▶ [Your task] Keep every line of the data below that has the string "name" and present those lines.

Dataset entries
[Start of Attachment]
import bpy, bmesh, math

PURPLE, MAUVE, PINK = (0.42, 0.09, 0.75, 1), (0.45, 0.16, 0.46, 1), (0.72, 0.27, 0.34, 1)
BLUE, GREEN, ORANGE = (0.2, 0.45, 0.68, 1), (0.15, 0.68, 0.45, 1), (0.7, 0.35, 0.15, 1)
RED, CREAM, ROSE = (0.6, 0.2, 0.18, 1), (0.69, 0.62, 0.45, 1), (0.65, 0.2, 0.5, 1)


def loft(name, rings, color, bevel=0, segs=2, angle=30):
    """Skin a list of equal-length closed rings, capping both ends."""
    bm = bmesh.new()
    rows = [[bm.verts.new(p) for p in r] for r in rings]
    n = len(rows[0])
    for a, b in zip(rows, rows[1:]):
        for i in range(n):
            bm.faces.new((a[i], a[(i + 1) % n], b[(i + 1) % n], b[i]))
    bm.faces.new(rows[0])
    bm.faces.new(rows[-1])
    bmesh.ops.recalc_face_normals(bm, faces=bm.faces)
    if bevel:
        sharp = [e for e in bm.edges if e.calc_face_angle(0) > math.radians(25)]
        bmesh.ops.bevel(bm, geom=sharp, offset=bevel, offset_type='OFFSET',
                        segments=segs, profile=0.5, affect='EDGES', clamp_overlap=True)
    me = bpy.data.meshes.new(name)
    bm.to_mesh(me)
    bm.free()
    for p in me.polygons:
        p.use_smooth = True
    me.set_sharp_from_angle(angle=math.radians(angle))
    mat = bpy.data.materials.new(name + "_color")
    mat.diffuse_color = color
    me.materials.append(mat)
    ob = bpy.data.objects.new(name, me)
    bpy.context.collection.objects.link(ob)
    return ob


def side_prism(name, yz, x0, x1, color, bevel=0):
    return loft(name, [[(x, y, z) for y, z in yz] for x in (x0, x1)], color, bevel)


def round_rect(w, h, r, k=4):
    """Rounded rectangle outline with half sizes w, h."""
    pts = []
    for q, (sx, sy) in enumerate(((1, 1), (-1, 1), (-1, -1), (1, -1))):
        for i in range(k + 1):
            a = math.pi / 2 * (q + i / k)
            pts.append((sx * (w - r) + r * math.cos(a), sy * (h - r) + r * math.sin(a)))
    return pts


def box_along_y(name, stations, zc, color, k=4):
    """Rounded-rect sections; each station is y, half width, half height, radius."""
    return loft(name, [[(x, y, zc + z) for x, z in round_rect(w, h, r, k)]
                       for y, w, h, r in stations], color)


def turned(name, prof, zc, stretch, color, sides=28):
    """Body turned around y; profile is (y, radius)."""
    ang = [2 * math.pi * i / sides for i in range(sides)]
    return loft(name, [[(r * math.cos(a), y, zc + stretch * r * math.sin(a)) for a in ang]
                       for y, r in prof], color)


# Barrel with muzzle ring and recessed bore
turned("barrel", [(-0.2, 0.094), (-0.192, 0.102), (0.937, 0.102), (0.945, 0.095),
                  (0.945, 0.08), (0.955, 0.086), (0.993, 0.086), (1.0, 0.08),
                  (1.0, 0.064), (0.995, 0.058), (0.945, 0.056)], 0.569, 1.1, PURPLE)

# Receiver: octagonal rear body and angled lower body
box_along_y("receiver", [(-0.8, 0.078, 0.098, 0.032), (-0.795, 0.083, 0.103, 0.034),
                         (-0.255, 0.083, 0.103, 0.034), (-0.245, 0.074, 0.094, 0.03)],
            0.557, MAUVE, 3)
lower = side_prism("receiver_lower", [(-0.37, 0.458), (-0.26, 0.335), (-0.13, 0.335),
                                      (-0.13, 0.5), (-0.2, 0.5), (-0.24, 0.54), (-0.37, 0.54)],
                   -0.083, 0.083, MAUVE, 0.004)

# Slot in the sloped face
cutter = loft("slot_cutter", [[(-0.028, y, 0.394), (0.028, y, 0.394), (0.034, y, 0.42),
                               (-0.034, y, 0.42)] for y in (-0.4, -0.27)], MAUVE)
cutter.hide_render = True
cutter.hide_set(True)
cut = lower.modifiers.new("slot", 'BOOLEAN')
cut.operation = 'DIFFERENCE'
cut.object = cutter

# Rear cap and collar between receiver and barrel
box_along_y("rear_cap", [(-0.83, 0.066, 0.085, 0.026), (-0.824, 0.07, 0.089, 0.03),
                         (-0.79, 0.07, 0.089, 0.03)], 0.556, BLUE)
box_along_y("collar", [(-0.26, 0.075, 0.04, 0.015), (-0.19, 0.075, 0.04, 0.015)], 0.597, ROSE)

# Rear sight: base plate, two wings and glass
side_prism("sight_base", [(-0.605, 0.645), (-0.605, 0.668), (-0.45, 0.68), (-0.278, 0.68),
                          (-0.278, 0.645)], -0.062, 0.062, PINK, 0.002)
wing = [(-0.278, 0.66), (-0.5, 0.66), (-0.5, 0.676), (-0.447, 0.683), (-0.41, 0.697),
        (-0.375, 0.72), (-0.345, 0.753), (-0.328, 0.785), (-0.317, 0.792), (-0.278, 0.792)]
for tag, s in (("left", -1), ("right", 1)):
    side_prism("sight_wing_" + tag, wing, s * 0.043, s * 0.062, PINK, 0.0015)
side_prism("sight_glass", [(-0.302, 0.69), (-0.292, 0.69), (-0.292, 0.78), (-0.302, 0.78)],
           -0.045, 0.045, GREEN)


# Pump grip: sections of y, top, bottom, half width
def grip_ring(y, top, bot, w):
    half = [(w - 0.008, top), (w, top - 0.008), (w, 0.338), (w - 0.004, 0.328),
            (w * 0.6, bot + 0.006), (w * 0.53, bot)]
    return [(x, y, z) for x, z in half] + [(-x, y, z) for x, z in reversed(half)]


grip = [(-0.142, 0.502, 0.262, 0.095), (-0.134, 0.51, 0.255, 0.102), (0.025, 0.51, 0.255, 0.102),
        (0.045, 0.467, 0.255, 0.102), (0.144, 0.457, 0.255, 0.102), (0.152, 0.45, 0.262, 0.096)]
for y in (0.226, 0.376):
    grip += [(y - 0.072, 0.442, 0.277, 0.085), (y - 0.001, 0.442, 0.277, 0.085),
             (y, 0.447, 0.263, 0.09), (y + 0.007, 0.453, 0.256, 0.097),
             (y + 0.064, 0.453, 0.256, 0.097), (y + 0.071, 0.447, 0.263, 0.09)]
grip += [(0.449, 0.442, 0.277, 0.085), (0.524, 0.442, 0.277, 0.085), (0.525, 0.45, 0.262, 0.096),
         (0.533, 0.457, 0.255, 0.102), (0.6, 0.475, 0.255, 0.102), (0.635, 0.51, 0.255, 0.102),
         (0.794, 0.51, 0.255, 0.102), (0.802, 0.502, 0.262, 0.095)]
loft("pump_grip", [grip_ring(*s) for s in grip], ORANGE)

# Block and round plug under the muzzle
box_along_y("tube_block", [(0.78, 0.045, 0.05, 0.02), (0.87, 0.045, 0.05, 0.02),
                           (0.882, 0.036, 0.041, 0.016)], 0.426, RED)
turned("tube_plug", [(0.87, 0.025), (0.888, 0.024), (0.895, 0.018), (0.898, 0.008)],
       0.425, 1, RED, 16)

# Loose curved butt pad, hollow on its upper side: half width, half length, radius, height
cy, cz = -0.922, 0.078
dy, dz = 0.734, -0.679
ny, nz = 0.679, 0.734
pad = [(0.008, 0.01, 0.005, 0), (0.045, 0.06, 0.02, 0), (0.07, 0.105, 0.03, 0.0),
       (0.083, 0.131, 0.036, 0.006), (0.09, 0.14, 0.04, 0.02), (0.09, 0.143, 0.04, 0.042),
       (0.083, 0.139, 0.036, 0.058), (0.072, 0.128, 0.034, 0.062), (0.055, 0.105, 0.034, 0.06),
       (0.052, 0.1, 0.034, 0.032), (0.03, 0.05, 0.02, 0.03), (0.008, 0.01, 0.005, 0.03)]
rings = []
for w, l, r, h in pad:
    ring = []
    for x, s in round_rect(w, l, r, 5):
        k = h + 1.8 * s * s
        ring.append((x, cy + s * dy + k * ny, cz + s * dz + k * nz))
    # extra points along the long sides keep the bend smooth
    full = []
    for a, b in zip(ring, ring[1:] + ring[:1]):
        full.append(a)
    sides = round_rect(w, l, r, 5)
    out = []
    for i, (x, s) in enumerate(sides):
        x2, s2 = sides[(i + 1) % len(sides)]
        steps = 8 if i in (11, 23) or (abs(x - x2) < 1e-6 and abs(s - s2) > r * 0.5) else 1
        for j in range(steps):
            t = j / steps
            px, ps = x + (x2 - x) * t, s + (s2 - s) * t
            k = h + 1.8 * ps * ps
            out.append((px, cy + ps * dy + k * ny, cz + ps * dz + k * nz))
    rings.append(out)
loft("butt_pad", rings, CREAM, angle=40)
[End of Attachment]
▶ [Expected answer]
def loft(name, rings, color, bevel=0, segs=2, angle=30):
    me = bpy.data.meshes.new(name)
    mat = bpy.data.materials.new(name + "_color")
    ob = bpy.data.objects.new(name, me)
def side_prism(name, yz, x0, x1, color, bevel=0):
    return loft(name, [[(x, y, z) for y, z in yz] for x in (x0, x1)], color, bevel)
def box_along_y(name, stations, zc, color, k=4):
    return loft(name, [[(x, y, zc + z) for x, z in round_rect(w, h, r, k)]
def turned(name, prof, zc, stretch, color, sides=28):
    return loft(name, [[(r * math.cos(a), y, zc + stretch * r * math.sin(a)) for a in ang]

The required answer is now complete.